  23. Oh dear I have stopped making falafel at home since I fell in love with a local falafel shop – I love how they pack it with so many herbs it looks green but I quite love an orange veg in a falafel too – you now have me hankering after making my own

    As for sharing, it depends who with I am sharing – with e I don’t mind and it is inevitable with sylvia – though when she spits out toast that she has had in her mouth for 10-15 minutes I don’t have any desire to share!

    • That’s hilarious about Sylivia’s toast! I guess I sort of excluded partners and children from my list of “won’t share”s. 😉 And I thought of you and pumpkin when I made these! 🙂

  24. don’t think i’d share 🙂 although i have a tendency to want to try other peoples… hehe

  25. I’m okay with sharing with close family members if they’re a) not sick and b) haven’t just eaten anything with gluten or dairy. So I’d be upset at the dipping of a pita into my hummus….but I guess you got into wheat anyway, so no matter, huh? But I’m figuring you’re more grossed out than worried about the same things I’m worried about. To me, somehow, my family’s cooties aren’t as gross as other people’s cooties!

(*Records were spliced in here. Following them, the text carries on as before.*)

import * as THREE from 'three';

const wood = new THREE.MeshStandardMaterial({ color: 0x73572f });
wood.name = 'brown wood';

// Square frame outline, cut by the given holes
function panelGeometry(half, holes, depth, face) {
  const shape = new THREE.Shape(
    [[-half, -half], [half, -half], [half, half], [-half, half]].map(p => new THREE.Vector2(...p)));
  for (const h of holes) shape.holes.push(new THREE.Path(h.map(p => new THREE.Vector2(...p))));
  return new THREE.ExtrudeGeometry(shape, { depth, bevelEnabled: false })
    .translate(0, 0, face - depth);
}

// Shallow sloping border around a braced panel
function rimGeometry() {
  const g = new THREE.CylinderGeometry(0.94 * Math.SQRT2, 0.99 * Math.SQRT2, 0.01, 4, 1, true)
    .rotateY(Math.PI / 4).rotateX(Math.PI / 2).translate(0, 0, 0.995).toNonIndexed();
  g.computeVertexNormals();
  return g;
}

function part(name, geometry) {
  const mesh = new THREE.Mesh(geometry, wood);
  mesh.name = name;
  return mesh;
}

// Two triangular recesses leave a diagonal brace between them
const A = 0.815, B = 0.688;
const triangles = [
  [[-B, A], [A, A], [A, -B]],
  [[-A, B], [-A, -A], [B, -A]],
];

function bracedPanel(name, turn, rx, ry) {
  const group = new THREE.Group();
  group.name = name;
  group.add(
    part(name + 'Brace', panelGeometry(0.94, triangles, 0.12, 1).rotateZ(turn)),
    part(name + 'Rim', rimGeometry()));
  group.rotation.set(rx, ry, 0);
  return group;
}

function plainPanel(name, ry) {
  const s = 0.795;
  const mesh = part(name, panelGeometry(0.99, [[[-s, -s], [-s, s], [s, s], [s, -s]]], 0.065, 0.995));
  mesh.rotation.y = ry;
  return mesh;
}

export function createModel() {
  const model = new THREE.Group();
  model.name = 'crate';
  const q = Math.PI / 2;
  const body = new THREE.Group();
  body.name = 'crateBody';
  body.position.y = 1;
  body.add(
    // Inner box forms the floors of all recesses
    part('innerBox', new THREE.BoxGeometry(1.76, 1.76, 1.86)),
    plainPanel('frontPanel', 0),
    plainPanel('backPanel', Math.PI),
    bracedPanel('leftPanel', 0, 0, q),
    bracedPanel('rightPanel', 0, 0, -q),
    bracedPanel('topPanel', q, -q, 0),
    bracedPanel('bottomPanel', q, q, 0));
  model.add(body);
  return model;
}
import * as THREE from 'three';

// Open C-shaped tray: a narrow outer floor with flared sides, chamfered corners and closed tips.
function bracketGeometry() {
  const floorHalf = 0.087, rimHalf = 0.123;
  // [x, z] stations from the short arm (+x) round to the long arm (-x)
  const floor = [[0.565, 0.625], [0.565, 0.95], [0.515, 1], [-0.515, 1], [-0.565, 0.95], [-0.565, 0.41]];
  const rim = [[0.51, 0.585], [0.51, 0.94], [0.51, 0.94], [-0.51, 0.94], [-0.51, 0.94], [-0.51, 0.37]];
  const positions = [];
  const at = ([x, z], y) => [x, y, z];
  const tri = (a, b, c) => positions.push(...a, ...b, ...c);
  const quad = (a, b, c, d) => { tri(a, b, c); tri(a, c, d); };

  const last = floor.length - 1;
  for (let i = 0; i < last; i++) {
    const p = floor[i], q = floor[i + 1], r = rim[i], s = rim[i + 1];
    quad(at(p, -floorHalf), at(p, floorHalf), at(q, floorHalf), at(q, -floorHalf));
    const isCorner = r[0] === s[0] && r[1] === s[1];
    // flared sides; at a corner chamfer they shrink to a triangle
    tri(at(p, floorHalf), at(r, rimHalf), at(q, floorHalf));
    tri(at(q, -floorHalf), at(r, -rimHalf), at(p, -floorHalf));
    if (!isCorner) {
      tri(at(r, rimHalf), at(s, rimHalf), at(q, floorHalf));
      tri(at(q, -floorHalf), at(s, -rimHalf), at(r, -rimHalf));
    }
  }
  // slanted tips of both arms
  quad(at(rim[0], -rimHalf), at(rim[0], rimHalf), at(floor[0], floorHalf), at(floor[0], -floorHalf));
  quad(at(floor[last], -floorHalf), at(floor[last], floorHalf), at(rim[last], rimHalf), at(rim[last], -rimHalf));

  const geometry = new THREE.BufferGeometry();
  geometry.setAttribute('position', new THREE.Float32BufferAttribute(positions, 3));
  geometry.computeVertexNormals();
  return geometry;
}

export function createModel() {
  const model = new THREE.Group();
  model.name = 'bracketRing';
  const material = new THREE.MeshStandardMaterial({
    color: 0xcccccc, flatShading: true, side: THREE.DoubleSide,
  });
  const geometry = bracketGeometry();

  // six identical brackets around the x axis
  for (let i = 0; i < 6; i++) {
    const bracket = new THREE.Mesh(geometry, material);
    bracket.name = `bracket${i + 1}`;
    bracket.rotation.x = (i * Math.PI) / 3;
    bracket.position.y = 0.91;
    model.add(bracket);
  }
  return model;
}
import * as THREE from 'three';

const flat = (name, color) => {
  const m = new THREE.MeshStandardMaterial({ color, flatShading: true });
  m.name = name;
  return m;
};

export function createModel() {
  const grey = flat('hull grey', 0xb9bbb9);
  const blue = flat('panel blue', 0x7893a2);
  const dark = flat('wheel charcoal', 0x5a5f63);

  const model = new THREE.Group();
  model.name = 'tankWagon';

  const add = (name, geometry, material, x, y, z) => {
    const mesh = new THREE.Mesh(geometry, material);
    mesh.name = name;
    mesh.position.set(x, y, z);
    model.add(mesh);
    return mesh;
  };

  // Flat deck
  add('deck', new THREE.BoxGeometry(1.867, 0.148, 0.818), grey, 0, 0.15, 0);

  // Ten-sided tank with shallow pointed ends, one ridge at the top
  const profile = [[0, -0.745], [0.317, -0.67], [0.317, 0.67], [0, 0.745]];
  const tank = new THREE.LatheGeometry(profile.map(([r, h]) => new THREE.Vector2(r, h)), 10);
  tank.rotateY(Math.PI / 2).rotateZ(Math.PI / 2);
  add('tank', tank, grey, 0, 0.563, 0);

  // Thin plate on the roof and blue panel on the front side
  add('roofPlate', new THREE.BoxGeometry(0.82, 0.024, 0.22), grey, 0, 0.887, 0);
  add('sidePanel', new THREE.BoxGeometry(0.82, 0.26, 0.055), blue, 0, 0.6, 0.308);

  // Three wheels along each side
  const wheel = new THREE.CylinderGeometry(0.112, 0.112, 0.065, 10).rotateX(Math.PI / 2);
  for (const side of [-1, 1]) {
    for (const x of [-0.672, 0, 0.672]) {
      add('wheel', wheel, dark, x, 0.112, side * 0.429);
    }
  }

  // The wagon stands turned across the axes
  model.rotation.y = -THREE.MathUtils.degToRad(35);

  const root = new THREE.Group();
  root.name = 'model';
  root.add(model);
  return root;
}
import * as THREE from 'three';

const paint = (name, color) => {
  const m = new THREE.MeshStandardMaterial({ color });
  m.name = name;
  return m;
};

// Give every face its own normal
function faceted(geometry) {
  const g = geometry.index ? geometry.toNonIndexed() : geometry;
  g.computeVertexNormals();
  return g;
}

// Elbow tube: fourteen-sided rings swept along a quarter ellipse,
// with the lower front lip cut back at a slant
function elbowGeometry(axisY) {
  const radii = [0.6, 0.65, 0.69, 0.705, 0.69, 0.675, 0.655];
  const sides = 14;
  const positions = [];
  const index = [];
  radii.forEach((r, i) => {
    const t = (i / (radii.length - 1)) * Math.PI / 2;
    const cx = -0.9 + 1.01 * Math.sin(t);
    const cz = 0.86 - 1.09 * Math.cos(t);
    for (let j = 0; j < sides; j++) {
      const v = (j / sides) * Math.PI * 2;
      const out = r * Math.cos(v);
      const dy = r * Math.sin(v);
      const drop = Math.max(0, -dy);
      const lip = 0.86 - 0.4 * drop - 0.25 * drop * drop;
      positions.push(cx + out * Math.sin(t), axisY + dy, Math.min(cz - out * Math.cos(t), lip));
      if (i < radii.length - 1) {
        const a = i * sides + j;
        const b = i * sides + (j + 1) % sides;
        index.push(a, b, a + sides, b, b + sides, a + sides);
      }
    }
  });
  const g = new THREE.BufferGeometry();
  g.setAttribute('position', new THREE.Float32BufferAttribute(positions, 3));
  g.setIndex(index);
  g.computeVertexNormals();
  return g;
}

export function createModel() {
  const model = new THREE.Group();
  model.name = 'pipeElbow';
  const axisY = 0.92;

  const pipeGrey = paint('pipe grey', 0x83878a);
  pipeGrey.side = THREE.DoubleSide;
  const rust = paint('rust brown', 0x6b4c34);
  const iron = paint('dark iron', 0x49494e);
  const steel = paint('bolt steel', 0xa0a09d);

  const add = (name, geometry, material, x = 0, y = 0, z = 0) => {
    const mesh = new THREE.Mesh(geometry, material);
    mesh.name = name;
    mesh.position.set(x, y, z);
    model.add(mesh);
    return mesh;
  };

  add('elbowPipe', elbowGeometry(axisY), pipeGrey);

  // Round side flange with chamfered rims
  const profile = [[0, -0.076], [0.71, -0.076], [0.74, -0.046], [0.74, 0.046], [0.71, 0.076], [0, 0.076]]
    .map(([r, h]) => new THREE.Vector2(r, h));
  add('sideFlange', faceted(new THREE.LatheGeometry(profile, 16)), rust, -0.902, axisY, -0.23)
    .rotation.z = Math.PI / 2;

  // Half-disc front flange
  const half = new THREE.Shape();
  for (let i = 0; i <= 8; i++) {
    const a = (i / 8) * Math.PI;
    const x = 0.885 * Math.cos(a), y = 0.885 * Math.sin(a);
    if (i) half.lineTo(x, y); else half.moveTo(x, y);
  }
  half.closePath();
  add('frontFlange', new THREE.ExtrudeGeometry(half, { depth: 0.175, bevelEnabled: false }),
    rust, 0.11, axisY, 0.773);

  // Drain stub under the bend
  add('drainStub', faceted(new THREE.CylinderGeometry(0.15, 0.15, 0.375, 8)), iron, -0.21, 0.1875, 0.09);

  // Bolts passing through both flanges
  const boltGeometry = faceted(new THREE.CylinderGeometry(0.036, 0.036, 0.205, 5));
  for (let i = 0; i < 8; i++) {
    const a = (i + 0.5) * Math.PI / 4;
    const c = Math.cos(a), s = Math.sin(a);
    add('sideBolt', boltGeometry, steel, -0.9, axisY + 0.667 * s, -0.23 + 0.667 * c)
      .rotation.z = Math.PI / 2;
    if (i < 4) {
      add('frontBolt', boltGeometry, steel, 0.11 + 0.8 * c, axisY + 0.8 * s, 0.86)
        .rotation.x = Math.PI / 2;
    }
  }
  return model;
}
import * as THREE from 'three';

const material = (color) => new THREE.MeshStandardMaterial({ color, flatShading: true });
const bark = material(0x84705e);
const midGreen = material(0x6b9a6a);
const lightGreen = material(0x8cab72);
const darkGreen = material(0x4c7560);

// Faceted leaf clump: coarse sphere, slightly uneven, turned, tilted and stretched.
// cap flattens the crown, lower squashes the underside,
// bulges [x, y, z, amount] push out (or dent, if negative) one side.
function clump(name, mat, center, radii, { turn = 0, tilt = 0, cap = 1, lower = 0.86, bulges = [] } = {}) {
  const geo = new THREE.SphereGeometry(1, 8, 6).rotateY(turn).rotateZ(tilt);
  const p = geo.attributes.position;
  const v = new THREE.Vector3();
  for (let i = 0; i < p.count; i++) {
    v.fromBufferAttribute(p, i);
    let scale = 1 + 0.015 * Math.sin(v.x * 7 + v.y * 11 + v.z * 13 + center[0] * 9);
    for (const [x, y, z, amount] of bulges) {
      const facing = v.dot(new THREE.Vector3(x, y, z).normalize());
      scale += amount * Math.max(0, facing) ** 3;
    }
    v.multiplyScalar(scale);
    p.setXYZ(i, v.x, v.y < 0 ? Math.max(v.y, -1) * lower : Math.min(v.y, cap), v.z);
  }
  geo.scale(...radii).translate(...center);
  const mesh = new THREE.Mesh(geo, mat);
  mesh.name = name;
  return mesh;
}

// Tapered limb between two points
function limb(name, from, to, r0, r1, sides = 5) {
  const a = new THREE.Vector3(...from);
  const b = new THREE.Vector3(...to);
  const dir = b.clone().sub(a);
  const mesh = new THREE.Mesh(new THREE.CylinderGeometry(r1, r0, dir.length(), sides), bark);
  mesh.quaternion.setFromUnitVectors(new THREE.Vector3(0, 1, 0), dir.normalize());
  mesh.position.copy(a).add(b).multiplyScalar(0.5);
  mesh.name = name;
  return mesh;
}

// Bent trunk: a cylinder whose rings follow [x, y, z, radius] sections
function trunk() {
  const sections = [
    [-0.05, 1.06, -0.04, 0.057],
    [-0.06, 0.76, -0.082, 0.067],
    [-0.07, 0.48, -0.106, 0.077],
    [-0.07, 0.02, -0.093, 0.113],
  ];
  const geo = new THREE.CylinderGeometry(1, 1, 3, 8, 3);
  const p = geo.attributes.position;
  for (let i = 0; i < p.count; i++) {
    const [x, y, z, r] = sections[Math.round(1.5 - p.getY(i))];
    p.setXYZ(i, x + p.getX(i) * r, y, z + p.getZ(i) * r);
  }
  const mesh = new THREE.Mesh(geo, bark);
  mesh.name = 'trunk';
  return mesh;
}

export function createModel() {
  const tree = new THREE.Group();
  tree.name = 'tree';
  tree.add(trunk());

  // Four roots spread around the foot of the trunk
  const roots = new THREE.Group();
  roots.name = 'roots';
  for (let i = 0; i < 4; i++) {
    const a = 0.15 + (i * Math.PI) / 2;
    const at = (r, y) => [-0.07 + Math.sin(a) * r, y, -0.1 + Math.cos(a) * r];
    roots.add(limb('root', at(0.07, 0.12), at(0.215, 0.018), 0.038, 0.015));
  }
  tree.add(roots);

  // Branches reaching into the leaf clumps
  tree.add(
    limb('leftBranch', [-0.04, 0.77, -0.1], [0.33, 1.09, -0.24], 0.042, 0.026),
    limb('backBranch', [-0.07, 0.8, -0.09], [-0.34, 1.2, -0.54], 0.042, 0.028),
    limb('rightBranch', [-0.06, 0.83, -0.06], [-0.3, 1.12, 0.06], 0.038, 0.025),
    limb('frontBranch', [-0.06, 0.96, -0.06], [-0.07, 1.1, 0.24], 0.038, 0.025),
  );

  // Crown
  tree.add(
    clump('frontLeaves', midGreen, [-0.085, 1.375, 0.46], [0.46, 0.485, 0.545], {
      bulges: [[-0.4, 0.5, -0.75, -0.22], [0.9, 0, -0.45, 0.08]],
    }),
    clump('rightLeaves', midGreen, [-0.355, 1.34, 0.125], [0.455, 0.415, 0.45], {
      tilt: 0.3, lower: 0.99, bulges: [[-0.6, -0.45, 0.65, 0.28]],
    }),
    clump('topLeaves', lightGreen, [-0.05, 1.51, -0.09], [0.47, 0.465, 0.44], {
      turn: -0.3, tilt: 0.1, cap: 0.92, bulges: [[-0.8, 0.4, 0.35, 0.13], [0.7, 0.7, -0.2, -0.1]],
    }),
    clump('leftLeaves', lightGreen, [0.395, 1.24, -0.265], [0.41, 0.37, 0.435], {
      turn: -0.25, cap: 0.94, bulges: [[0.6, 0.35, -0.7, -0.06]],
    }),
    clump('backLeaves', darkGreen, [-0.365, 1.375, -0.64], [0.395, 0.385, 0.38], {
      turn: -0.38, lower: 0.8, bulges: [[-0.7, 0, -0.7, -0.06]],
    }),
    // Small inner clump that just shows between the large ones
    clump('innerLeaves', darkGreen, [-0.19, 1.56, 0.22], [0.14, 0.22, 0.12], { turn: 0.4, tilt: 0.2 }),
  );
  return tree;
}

  26. Too bad the restaurant’s falafel balls had wheat in them. I bet this homemade version of yours is even better though! I don’t mind sharing food with people I know well enough. I don’t like sharing bags of chips though. People touch all the chips!!

  27. Hi Ricki

    Thanks for an hilarious post.

    I am totally with you about sharing/ double dipping. Not quite sure why as I am not an excessive germophobe, but for some reason I find the idea of someone else’s fork, fresh out of their mouth, scooting around my plate completely disgusting. As for the cutesy kid with the icecream and canine sharer…ewwwwwwwwwwwwwwww… I love my greyhound but there’s no way I’d eat off a plate his nose had burrowed into..
    Sweet potatoes and falafel – two of my great loves. I will definitely be trying this.

    • Thanks for your comment, and for reading my blog! 🙂

      Nice to know I’m not alone on the “eww” about dogs directly sharing my food. I adore my Girls, but couldn’t bring myself to mix saliva with them! The potato/chickpea combo really works well here. Hope you like these!

  28. I knew these would be good, bookmarking now!

  29. I made these last night. While the don’t look as nice as yours, they were superbly tasty.

  30. These were really easy and the ‘dough’ held together well when using an ice cream scooper. Thanks!


  1. […] bean dips with other varieties, such as black beans, lentils or even fava beans? Bite-sized falafel or bean balls are a great nibbler that will help curb the desire to overeat on breads or pasta […]

  2. […] Ricky Heller’s sweet potato falafel, My own mish-mash carrot + zucchini falafel, and Coconut & Berries’ beetroot falafel […]

  3. […] custard, coastal crackers, olive hummus, and smoky lentil hummus with peppadews, along with some sweet potato falafel. Oh yes! I figured there was something for everyone, even if my food is considered too strange and […]

Speak Your Mind


This site uses Akismet to reduce spam. Learn how your comment data is processed.